by Matt Greenstein

With runners on first and third, Sam Macken singled into right field, driving in the game-winning run against Michigan last season and solidifying the Gophers’ first Big Ten title since 1999.
Minnesota will begin its journey to repeat that championship this weekend.
Michigan holds the top seed again in this year’s conference tournament, and the Gophers have a bye for their third consecutive year, seeded second. 
But even with a bye, Minnesota’s dominance in the Big Ten tournament last year was anything but commonplace.
“We’ve been competing for the Big Ten title for 23 games. Our mindset has been a championship mentality,” senior Kaitlyn Richardson said. 
The Gophers reached 46 victories in the season — the most since 1999 — with 20 coming against Big Ten opponents. The conference victory number tied the record set in 1991.
“We’re finding different ways to win,” head coach Jessica Allister said. “We’re coming from behind, and we’re coming back. We’re holding leads. We’re doing a lot of things well. I think we just need to take confidence in the level of softball we’re playing right now.”

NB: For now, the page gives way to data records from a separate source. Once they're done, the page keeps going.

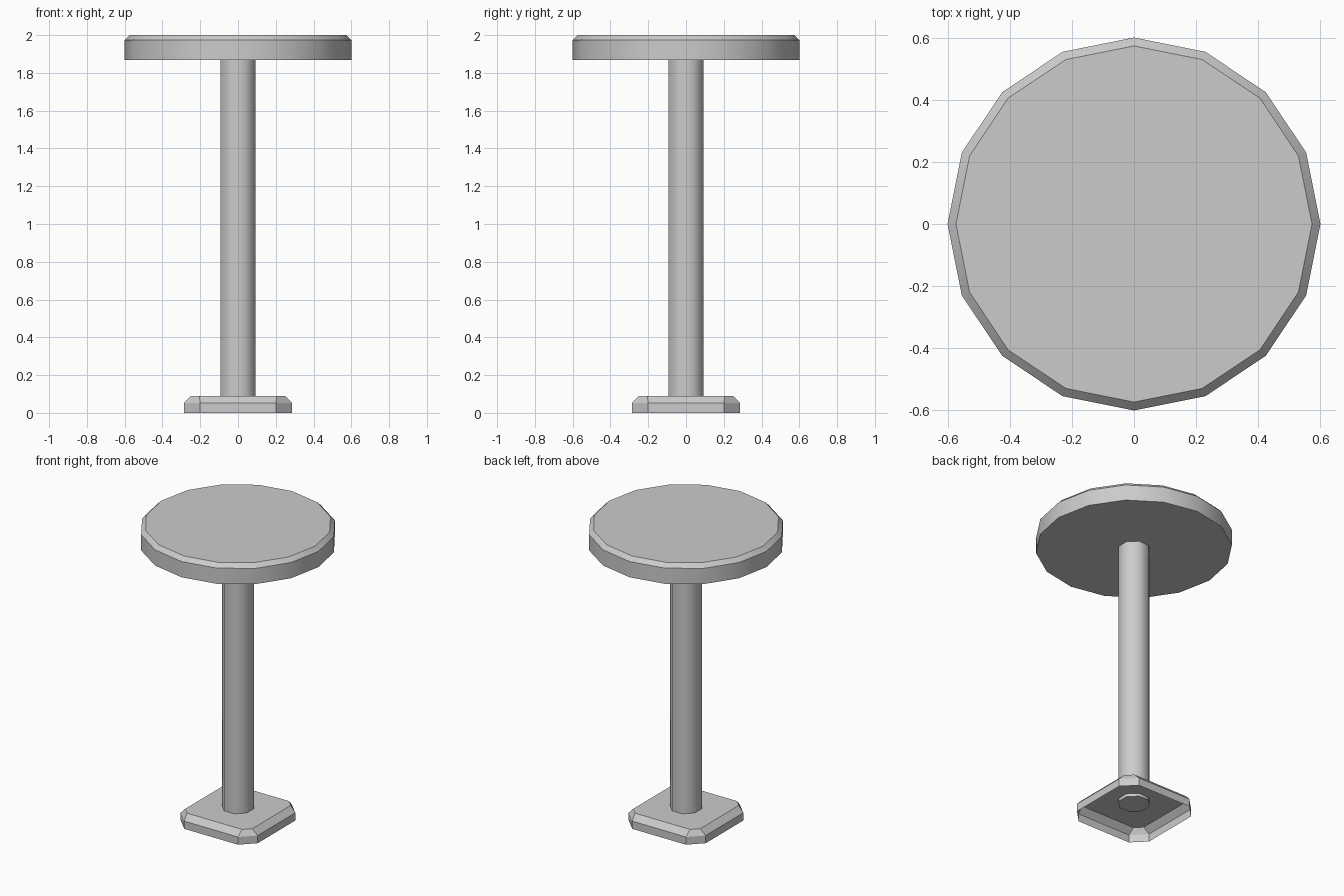
import bpy, bmesh
from math import radians, sin, cos, pi

cube = bpy.data.objects.get("Cube")
if cube:
    bpy.data.objects.remove(cube, do_unlink=True)

grey = bpy.data.materials.new("light_grey")
grey.use_nodes = True
grey.diffuse_color = (0.6, 0.6, 0.6, 1)
grey.node_tree.nodes["Principled BSDF"].inputs["Base Color"].default_value = (0.6, 0.6, 0.6, 1)


def ring(radius, sides, turn=0.0):
    """Outline of a regular polygon."""
    return [(radius * cos(turn + 2 * pi * i / sides),
             radius * sin(turn + 2 * pi * i / sides)) for i in range(sides)]


def cut_square(half, corner):
    """Outline of a square with cut corners."""
    quarter = [(half, -corner), (half, corner)]
    points = []
    for _ in range(4):
        points += quarter
        quarter = [(-y, x) for x, y in quarter]
    return points


def loft(name, layers, bottom=True, smooth_angle=None):
    """Join stacked outlines [(outline, z), ...] into one part."""
    bm = bmesh.new()
    loops = [[bm.verts.new((x, y, z)) for x, y in outline] for outline, z in layers]
    for low, high in zip(loops, loops[1:]):
        n = len(low)
        for i in range(n):
            j = (i + 1) % n
            bm.faces.new((low[i], low[j], high[j], high[i]))
    bm.faces.new(loops[-1])
    if bottom:
        bm.faces.new(loops[0][::-1])
    mesh = bpy.data.meshes.new(name)
    bm.to_mesh(mesh)
    bm.free()
    mesh.materials.append(grey)
    obj = bpy.data.objects.new(name, mesh)
    bpy.context.collection.objects.link(obj)
    if smooth_angle:
        bpy.ops.object.select_all(action='DESELECT')
        obj.select_set(True)
        bpy.context.view_layer.objects.active = obj
        bpy.ops.object.shade_smooth_by_angle(angle=radians(smooth_angle))
    return obj


# Round seat with a bevelled upper rim
loft("seat", [(ring(0.6, 16), 1.867), (ring(0.6, 16), 1.973), (ring(0.573, 16), 2.0)],
     smooth_angle=30)

# Eight-sided post, reaching a little below the underside of the base plate
post = ring(0.1, 8, pi / 8)
loft("post", [(post, 0.07), (post, 1.867)], smooth_angle=50)

# Hollow foot with cut corners and sloping shoulders, open underneath
foot = cut_square(0.287, 0.2)
loft("foot", [(foot, 0.0), (foot, 0.052), (cut_square(0.25, 0.205), 0.09)], bottom=False)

Finding a way to win is a lot easier with sophomore Sara Groenewegen in the circle. Minnesota’s ace received recognition this year on the conference and national levels. On Wednesday, Groenewegen was named the Big Ten Player of the Year, the first time a Minnesota player has won the award since 1991. 
“Just knowing that I can play at [a high] level and trusting my teammates behind me so I’m able to pitch all my pitches [is going to be key] so I can keep batters off balance,” Groenewegen said.
Richardson, another player who was on the championship team last year, received the Most Outstanding Player award for the tournament with a .857 batting average and a 2.000 slugging percentage.
“I can’t expect to have the same performance or do what I did last year,” Richardson said. “All I can expect is to produce for my team, have good at-bats and hope
that my team is behind me. If I don’t have that kind of tournament, I know that there’s 21 other girls that are going to pick me up.”
Although Minnesota has players with ample tournament experience on the roster, the Gophers’ freshmen will be in a new environment.
“[The message is] just trusting what we have and what we’ve done all season. We’re prepared and we’re ready for it,” Groenewegen said.
Whether its players are experienced or inexperienced, Minnesota has solidified itself as one of the best teams in the conference.
Despite that, the Gophers know the importance of playing well each game in a single-elimination format.
“Anything can happen, and we proved that last year in two ways,” Richardson said. “One, us winning the tournament, and two, we had some really close games that we pulled out. It’s anybody’s game, and that’s the beauty of a tournament. Survive and advance.”